1. This is an appeal by two judgment-debtors, Dharam Singh and Munshi, who are brothers, from an order of the learned Subordinate Judge, Muzaffarnagar. confirming that of a Munsif of that district who disallowed an objection preferred by them, to the attachment of their residential house in execution of a simple money decree obtained against them by the respondents decree-holders, on the ground that they (the judgment-debtors) are agriculturists whose residential house is exempt under Section 60, Civil P.C., from attachment and sale in execution of decree. The lower appellate Court has mentioned, with reference to certain evidence, that the appellants are proprietors of 27 bighas pakka land, which they themselves cultivate. It observes that
the burden of proof was on the judgment-debtors to prove that their main source of income is agriculture. All zamindars, however small zamindari may be, cannot be said to be agriculturists simply because they cultivate land. Section 60, proviso (c), is meant to protect the house of agriculturists, whose main source of income is agriculture. The judgment-debtors-appellants failed to prove the extent of their income from the zamindari and from agriculture, in order to make out that their main source of income is zamindari, to be entitled to. the protection of Section 60, Clause (c).
2. I agree with the view taken by the appellate Court as to who should be considered an agriculturist within the meaning of Section 60, Clause (c). It has been held by this Court in numerous cases that an agriculturist for the purposes of that section is one whose main source of livelihood is agriculture: see for instance Shafian v. Hamidullah Khan  33 I.C. 727. I am not however prepared to accept the view expressed somewhat widely by the lower appellate Court, viz., that zamindars, however small their zemindari may be, cannot be considered to be agriculturists under any circumstances. It may be that an enterprising zamindar, who carries on a prosperous farm, on a large scale, leaving no lands which could be let to tenants and be a source of additional income to him, cannot be considered to be an agriculturist for the obvious reason that, though agriculture may be a source of income to him, it is not his source of livelihood. If he discontinues cultivation his income derived from the land let to tenants will be a sufficient source of livelihood for him. On the other hand, a petty proprietor of a few bighas cannot manage to make the two ends meet unless he supplements his slender means by taking to agriculture and cultivating his own land, and possibly other land let to him. The main source of his income in such a case is not what can be reasonably attributed to his ownership of land, but what he produces through his personal exertion. No hard and fast rule can, in my opinion, be laid down for cases where a person cultivates his own land and the aggregate income derived from his labour and ownership of land is spent on the maintenance of himself and his family. Bach case must depend upon its own circumstances. The fact that he culivates his own land and thereby maintains himself and his family will not, necessarily make him any the less an agriculturist. On the other hand, if land which he cultivates, if let to tenants may be considered to be sufficient for his maintenance, he will not be considered to be an agriculturist only because he cultivates the whole of what he owns.

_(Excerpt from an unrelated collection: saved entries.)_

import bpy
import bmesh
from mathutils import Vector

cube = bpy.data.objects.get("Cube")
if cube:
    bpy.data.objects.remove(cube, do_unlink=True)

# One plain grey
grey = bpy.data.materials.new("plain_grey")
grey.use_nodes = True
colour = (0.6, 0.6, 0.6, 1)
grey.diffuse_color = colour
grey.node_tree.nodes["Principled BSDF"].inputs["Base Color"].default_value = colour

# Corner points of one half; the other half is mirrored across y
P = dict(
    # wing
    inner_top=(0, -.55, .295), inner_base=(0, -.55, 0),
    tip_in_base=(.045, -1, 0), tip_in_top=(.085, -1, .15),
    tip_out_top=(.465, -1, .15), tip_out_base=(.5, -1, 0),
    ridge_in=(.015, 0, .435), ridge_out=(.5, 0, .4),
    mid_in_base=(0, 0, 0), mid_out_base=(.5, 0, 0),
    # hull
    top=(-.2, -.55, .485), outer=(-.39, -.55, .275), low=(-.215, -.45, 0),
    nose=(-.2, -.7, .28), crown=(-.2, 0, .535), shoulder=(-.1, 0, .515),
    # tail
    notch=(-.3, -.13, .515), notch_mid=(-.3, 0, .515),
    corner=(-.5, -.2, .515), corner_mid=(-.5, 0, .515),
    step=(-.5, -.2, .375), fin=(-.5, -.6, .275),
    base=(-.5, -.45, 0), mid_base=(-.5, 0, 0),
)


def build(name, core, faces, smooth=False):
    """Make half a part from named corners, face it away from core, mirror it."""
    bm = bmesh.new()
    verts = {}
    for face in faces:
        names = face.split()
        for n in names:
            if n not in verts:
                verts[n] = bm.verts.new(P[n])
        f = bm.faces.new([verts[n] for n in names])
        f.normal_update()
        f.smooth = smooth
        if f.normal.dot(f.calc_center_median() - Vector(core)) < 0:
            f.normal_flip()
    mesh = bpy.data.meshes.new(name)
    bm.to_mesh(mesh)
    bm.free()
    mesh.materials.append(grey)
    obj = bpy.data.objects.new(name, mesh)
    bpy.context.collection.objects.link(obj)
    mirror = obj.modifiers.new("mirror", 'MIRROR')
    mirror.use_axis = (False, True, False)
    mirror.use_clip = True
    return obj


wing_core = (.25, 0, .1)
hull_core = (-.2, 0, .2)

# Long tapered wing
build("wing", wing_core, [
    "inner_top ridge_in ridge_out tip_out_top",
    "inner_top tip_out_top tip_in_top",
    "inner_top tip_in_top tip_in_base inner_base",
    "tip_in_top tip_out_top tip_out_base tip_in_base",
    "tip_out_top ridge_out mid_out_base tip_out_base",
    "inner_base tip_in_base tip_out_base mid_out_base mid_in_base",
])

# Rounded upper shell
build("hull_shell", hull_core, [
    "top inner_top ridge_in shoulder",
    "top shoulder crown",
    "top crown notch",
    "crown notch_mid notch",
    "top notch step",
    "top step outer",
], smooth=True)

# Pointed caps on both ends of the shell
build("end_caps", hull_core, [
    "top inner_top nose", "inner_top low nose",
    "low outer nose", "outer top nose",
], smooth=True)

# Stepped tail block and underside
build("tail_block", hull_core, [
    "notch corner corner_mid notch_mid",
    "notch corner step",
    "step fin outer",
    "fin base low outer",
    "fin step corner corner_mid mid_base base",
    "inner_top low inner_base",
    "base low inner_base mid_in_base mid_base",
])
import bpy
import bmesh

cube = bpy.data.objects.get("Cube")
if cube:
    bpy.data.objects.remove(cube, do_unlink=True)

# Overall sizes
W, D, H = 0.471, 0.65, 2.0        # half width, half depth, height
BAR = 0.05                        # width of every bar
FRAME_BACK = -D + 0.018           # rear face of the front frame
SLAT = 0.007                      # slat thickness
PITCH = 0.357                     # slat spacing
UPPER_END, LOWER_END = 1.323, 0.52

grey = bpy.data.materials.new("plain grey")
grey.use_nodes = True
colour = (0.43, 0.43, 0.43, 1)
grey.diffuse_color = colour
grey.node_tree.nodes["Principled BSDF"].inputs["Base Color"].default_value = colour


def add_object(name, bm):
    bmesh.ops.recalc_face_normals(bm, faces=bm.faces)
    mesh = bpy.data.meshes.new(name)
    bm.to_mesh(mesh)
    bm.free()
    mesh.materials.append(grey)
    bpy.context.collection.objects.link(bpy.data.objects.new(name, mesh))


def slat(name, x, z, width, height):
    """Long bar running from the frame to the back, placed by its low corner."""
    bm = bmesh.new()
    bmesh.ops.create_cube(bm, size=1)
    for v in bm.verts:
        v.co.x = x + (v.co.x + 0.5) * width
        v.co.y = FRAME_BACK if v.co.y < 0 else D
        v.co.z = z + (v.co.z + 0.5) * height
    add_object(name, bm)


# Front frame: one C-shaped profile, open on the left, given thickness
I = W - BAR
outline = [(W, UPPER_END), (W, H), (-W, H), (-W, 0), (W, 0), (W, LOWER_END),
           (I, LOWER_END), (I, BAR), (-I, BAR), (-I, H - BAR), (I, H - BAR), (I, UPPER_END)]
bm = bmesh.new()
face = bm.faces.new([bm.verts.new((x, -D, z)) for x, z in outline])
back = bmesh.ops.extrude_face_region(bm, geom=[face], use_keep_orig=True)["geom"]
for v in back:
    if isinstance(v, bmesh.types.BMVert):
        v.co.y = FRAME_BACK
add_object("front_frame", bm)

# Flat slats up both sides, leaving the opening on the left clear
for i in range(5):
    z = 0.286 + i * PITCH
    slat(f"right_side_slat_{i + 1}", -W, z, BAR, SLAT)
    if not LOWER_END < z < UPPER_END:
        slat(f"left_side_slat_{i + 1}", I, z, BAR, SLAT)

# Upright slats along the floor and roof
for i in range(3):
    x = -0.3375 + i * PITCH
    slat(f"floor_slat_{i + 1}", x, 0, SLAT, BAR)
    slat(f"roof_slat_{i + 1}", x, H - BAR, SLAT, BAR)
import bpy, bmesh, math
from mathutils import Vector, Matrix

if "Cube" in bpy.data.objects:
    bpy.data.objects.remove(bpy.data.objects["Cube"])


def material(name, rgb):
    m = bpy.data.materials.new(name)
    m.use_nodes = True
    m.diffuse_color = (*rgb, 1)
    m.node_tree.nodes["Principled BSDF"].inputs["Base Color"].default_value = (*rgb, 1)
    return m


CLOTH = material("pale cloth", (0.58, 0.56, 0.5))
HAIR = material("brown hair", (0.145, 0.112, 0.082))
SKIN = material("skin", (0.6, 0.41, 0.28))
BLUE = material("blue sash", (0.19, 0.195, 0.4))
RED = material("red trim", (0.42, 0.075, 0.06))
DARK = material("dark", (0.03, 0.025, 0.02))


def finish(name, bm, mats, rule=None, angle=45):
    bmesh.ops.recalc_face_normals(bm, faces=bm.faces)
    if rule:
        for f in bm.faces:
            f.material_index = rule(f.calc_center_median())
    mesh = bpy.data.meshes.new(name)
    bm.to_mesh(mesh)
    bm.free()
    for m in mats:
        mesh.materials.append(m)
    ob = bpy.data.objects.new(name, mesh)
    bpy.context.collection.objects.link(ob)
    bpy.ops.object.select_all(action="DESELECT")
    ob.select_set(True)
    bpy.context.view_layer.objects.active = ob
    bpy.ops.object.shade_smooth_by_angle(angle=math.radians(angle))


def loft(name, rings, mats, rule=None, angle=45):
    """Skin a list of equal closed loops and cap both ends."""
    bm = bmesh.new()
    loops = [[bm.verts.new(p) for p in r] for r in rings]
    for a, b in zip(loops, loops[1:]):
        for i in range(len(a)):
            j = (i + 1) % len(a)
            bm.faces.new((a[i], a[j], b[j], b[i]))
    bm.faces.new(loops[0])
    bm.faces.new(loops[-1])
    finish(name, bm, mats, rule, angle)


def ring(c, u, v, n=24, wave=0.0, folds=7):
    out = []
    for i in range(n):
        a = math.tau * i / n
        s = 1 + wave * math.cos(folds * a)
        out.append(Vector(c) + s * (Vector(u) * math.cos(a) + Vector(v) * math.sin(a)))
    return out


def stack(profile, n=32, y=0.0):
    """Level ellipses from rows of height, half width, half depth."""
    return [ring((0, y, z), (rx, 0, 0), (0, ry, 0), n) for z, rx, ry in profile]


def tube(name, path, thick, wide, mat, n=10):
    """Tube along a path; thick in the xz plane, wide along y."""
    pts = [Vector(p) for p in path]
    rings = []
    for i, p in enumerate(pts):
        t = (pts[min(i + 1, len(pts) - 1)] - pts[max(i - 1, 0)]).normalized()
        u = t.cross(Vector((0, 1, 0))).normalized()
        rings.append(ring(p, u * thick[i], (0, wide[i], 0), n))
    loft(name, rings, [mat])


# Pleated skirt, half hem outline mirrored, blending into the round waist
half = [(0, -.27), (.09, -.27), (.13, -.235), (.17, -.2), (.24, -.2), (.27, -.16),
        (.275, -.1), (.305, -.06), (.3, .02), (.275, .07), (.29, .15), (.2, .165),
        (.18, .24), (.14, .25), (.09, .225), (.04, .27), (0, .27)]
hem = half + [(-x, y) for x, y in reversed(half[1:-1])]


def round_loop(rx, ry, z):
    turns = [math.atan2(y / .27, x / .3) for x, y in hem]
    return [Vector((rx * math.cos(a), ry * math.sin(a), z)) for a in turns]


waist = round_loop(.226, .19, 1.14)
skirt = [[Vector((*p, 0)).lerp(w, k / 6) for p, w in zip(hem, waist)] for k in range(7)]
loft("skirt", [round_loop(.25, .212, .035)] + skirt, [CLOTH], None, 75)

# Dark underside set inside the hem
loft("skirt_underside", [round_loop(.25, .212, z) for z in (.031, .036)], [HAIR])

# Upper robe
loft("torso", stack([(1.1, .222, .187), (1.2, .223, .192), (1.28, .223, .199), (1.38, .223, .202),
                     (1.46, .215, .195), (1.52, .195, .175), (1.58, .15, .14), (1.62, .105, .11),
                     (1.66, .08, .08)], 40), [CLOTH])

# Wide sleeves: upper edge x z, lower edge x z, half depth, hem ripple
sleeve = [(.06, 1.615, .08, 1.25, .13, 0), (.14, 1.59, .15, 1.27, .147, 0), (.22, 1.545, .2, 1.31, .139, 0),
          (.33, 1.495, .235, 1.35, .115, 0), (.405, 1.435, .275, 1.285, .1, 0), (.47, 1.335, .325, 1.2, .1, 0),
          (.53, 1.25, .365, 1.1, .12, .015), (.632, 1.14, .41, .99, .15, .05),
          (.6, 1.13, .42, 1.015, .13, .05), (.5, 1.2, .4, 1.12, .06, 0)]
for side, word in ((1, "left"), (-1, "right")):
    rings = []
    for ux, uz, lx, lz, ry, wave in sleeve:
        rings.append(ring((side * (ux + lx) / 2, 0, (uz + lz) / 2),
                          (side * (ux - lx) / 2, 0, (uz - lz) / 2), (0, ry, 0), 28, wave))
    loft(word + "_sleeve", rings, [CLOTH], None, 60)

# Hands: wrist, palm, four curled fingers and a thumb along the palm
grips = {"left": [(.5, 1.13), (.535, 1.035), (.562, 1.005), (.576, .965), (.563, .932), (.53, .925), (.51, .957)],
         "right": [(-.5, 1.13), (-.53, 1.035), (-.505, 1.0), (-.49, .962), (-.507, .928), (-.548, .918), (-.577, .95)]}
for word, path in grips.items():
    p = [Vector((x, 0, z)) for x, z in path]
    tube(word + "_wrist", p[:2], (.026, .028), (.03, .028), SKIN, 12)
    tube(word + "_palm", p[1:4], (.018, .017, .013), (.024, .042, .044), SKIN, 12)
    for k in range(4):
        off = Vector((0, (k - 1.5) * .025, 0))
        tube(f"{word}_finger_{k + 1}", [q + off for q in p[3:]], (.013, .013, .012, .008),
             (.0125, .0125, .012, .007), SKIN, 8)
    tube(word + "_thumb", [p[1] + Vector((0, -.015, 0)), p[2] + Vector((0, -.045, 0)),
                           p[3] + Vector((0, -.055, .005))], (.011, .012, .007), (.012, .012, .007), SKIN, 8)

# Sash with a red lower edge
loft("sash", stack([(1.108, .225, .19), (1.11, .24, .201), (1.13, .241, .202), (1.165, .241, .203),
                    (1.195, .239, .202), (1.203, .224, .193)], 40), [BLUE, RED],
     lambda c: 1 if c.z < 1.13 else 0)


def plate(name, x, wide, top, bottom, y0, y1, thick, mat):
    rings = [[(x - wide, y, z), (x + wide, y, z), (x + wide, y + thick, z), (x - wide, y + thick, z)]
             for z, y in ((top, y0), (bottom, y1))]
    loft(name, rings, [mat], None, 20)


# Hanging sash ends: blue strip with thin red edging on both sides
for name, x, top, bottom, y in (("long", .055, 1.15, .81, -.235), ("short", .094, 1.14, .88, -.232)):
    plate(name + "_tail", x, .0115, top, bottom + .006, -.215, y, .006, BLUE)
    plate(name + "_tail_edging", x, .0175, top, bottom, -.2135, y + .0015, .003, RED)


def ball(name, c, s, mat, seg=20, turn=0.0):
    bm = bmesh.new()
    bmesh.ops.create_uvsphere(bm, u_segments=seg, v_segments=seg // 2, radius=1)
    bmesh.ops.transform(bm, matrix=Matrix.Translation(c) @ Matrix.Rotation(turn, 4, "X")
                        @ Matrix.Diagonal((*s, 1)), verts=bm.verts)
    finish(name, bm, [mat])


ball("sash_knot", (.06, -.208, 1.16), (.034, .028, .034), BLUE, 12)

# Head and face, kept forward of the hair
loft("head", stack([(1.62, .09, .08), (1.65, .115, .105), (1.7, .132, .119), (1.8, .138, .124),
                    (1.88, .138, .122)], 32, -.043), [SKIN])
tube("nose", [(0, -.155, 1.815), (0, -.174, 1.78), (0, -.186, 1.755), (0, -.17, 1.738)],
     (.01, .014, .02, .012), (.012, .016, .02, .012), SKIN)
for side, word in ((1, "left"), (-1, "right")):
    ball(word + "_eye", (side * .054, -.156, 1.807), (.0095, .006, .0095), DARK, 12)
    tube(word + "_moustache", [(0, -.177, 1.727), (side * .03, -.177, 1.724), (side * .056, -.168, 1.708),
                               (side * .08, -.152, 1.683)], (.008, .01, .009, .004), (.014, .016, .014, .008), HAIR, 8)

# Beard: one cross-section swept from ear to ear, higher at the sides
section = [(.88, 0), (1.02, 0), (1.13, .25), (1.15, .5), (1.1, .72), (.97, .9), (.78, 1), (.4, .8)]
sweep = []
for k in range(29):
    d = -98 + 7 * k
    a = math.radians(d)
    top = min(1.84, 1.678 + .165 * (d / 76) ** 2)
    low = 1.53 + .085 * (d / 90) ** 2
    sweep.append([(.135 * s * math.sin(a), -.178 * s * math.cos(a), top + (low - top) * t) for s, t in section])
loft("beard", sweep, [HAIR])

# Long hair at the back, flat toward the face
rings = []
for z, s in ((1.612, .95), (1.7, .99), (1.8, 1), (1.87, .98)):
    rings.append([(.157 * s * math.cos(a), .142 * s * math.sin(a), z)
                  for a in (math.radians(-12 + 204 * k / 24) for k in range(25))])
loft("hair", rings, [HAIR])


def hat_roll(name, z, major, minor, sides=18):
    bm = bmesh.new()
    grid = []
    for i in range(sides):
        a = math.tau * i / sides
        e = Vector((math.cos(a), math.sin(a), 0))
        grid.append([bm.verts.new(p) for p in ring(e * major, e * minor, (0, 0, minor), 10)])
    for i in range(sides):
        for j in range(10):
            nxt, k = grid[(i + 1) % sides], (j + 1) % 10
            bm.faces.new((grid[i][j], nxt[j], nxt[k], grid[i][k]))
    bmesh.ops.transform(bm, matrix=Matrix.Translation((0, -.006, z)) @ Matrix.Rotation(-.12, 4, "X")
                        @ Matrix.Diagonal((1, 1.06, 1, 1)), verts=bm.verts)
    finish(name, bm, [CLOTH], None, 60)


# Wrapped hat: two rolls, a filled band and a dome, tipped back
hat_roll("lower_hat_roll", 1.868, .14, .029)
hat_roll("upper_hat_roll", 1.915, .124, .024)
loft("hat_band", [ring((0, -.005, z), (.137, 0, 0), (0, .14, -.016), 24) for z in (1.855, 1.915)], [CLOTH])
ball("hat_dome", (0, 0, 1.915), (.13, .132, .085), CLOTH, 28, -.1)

3. The learned Subordinate Judge has laid stress on the question of onus and held that the appellants failed to establish that their means of livelihood is cultivation and not zamindari. While the question of burden of proof cannot be ignored, an attempt should be made in a case like this to arrive at a definite finding on the evidence. The fact, that the appellants own 27 pakka bighas of land, is, in my opinion, an indication of the extent to which they are maintained by sources other than agriculture pure and simple. This amount of land, if let to tenants will fetch sufficient though somewhat reduced income for the maintenance of the appellants. On the whole I think that they cannot be considered to be agriculturists within the meaning of Section 60, Clause (c).
4. I must notice that Courts below have fallen in a curious inconsistency. The learned Munsif exempted one of the enclosures attached by the decree-holders on the ground that it had been
proved to have been used for keeping cattle and implements of husbandry and for agricultural purposes.
5. As regards the rest of the house, he held that the appellants not being agriculturists, the house is not exempt from attachment. The appellants are either agriculturists or they are not. If they are, the entire house and other buildings belonging to and occupied by them are exempt. If they are not, no part of their house or any other building owned by them, though occupied by them and used for agricultural purposes, can be exempted from attachment. The exemption of part of the premises belonging to the appellants was not objected to by the decree-holders before the lower appellate Court and is not objected to before me. I need, therefore, take no further notice of that question. The result is that this appeal is dismissed with costs. Having regard to the nature of the question involved in this appeal, I grant permission to the appellants for a Letters Patent appeal which has been verbally asked for by the learned advocate for the appellants.